Report on Karangetang (Indonesia) — 9 March-15 March 2011
Smithsonian / US Geological Survey Weekly Volcanic Activity Report, 9 March-15 March 2011
Managing Editor: Sally Kuhn Sennert
Please cite this report as:
Global Volcanism Program, 2011. Report on Karangetang (Indonesia). In: Sennert, S K (ed.), Weekly Volcanic Activity Report, 9 March-15 March 2011. Smithsonian Institution and US Geological Survey.
2.781°N, 125.407°E; summit elev. 1797 m
All times are local (unless otherwise noted)

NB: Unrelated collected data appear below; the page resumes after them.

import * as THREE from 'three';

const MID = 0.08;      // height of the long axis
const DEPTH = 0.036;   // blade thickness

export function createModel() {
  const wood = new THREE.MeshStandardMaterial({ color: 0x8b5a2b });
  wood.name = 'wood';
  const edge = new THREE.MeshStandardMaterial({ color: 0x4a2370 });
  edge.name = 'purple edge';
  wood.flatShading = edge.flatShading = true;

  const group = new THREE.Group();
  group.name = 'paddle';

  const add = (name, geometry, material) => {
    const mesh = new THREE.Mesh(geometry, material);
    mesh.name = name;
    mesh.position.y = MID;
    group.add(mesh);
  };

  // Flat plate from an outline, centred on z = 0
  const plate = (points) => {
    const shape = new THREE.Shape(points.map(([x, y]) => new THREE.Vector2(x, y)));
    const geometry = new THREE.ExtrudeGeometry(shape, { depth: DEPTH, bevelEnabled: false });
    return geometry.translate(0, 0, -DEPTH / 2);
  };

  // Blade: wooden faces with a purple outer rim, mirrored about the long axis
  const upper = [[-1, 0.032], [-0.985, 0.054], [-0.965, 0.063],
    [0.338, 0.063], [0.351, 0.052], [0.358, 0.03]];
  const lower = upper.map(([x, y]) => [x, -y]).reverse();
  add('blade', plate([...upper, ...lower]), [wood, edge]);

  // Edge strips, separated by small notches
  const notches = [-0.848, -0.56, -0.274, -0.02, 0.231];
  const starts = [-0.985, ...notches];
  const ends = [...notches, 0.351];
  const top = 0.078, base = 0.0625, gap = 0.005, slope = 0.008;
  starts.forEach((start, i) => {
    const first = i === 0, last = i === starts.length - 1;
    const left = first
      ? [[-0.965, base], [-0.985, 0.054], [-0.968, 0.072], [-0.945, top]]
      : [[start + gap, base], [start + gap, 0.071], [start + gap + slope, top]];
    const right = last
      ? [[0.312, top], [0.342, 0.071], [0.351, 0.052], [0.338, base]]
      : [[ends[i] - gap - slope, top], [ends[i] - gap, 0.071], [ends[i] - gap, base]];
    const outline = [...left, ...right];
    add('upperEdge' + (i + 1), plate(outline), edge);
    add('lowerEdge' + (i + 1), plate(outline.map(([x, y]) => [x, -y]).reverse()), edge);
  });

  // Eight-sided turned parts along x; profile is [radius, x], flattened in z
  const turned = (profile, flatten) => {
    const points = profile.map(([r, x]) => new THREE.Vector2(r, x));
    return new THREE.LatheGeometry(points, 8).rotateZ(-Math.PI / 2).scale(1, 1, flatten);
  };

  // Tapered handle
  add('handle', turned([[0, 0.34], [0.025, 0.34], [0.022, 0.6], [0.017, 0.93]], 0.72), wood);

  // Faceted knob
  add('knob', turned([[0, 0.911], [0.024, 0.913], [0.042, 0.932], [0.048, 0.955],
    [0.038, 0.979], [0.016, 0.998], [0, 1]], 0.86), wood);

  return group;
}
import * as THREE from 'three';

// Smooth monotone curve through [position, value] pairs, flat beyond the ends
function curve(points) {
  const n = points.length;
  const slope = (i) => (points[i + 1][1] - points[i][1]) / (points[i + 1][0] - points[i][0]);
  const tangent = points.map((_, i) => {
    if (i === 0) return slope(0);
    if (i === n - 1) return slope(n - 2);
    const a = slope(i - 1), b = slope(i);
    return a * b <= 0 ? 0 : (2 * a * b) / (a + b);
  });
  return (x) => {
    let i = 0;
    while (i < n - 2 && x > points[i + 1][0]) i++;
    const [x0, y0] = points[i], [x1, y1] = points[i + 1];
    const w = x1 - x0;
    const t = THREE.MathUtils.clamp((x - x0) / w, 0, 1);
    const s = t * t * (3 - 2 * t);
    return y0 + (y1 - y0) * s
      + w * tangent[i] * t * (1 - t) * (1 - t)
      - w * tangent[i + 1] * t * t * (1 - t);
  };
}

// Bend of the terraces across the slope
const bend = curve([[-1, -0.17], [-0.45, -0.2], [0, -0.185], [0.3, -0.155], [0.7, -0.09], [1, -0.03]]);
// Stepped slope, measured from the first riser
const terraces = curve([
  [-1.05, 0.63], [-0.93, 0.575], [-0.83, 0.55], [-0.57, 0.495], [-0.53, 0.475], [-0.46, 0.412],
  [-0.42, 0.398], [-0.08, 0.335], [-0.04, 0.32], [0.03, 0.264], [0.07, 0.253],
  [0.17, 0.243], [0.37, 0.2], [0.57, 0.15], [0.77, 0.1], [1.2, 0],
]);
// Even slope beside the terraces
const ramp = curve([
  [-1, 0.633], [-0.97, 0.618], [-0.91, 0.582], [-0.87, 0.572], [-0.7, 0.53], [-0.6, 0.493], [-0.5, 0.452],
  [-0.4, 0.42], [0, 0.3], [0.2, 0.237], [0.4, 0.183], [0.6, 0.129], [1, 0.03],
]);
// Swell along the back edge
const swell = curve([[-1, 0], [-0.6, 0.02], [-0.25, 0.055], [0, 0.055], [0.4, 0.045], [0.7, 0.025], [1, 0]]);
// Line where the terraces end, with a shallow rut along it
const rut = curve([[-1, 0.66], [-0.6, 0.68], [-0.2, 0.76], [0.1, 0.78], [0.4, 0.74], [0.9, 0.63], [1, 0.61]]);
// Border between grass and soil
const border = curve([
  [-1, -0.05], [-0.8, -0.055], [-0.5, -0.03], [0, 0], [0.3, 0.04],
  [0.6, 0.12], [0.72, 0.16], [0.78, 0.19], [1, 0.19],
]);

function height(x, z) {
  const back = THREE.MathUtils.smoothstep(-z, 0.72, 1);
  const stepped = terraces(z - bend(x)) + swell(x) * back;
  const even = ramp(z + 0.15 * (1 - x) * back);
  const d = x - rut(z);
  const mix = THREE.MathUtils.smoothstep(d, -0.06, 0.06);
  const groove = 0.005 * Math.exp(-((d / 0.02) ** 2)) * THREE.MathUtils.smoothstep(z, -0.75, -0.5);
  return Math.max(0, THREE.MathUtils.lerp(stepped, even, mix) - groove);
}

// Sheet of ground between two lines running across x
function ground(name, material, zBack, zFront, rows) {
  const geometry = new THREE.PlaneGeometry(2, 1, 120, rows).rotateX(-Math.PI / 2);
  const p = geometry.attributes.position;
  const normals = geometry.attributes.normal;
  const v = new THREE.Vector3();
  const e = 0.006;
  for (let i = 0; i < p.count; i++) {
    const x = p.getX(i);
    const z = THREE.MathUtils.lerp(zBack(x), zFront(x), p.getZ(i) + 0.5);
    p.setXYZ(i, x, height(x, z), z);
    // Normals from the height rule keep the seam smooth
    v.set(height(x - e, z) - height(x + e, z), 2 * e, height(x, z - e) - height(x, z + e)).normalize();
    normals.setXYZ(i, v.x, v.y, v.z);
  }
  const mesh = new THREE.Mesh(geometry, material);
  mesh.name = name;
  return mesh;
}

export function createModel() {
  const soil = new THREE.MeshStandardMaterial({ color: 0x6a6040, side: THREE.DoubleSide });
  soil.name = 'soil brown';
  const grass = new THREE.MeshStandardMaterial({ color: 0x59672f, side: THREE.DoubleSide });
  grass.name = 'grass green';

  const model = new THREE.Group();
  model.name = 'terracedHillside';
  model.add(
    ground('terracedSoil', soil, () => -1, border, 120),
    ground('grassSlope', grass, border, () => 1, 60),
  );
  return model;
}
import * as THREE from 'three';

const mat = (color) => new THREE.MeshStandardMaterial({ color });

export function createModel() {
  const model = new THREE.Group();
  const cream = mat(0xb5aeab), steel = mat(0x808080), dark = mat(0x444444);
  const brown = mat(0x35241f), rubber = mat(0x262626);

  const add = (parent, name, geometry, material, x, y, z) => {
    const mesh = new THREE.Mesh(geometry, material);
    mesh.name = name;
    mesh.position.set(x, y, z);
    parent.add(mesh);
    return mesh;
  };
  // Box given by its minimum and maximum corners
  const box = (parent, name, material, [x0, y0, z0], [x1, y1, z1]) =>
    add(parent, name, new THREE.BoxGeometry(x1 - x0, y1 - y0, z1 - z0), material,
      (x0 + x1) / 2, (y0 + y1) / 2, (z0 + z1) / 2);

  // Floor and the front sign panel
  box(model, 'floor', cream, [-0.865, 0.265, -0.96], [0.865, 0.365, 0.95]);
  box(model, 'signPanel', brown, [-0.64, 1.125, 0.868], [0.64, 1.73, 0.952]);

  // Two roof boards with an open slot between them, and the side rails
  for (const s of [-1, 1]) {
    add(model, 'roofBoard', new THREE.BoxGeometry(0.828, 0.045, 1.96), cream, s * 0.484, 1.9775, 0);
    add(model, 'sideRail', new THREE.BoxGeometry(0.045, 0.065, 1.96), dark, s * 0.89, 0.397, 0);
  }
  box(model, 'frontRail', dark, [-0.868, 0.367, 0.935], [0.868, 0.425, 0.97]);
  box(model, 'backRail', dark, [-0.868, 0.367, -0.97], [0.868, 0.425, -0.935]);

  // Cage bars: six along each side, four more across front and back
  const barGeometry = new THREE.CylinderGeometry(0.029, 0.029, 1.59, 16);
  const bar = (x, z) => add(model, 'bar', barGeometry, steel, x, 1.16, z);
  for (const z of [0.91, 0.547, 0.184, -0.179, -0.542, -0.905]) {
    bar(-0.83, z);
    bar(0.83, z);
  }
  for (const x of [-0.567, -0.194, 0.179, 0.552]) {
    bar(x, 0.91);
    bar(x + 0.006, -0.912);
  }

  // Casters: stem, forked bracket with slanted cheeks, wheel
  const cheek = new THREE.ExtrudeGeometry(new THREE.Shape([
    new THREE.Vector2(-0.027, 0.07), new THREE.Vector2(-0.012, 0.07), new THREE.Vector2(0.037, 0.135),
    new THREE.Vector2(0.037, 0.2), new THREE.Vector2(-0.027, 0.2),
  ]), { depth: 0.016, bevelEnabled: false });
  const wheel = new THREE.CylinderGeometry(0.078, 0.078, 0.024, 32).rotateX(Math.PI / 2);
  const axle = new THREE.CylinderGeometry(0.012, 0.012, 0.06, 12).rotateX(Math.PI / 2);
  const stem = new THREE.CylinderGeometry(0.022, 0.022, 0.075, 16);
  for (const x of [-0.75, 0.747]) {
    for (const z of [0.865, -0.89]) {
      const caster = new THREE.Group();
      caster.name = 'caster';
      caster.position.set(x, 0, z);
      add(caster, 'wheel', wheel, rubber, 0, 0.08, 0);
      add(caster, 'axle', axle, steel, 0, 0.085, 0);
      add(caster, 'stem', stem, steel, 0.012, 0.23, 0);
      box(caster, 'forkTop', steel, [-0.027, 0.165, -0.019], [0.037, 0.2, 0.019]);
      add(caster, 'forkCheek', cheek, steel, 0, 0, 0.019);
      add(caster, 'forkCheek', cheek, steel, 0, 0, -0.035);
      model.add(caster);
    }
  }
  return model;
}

Based on analyses of satellite imagery, the Darwin VAAC reported that on 11 March an ash plume from Karangetang rose to an altitude of 2.4 km (8,000 ft) a.s.l. and drifted 55 km SW. According to news reports, lava flows at the summit were visible on 11 March. Blocks originating from the lava dome traveled as far as 2 km down the flanks. Hot gas clouds also descended the flanks. The VAAC also noted that on 13 March an ash plume rose to an altitude of 3.7 km (12,000 ft) a.s.l. and drifted 37 km.
Geologic Background. Karangetang (Api Siau) volcano lies at the northern end of the island of Siau, north of Sulawesi. The stratovolcano contains five summit craters along a N-S line. It is one of Indonesia's most active volcanoes, with more than 40 eruptions recorded since 1675 and many additional small eruptions that were not documented in the historical record (Catalog of Active Volcanoes of the World: Neumann van Padang, 1951). Twentieth-century eruptions have included frequent explosive activity sometimes accompanied by pyroclastic flows and lahars. Lava dome growth has occurred in the summit craters; collapse of lava flow fronts has also produced pyroclastic flows.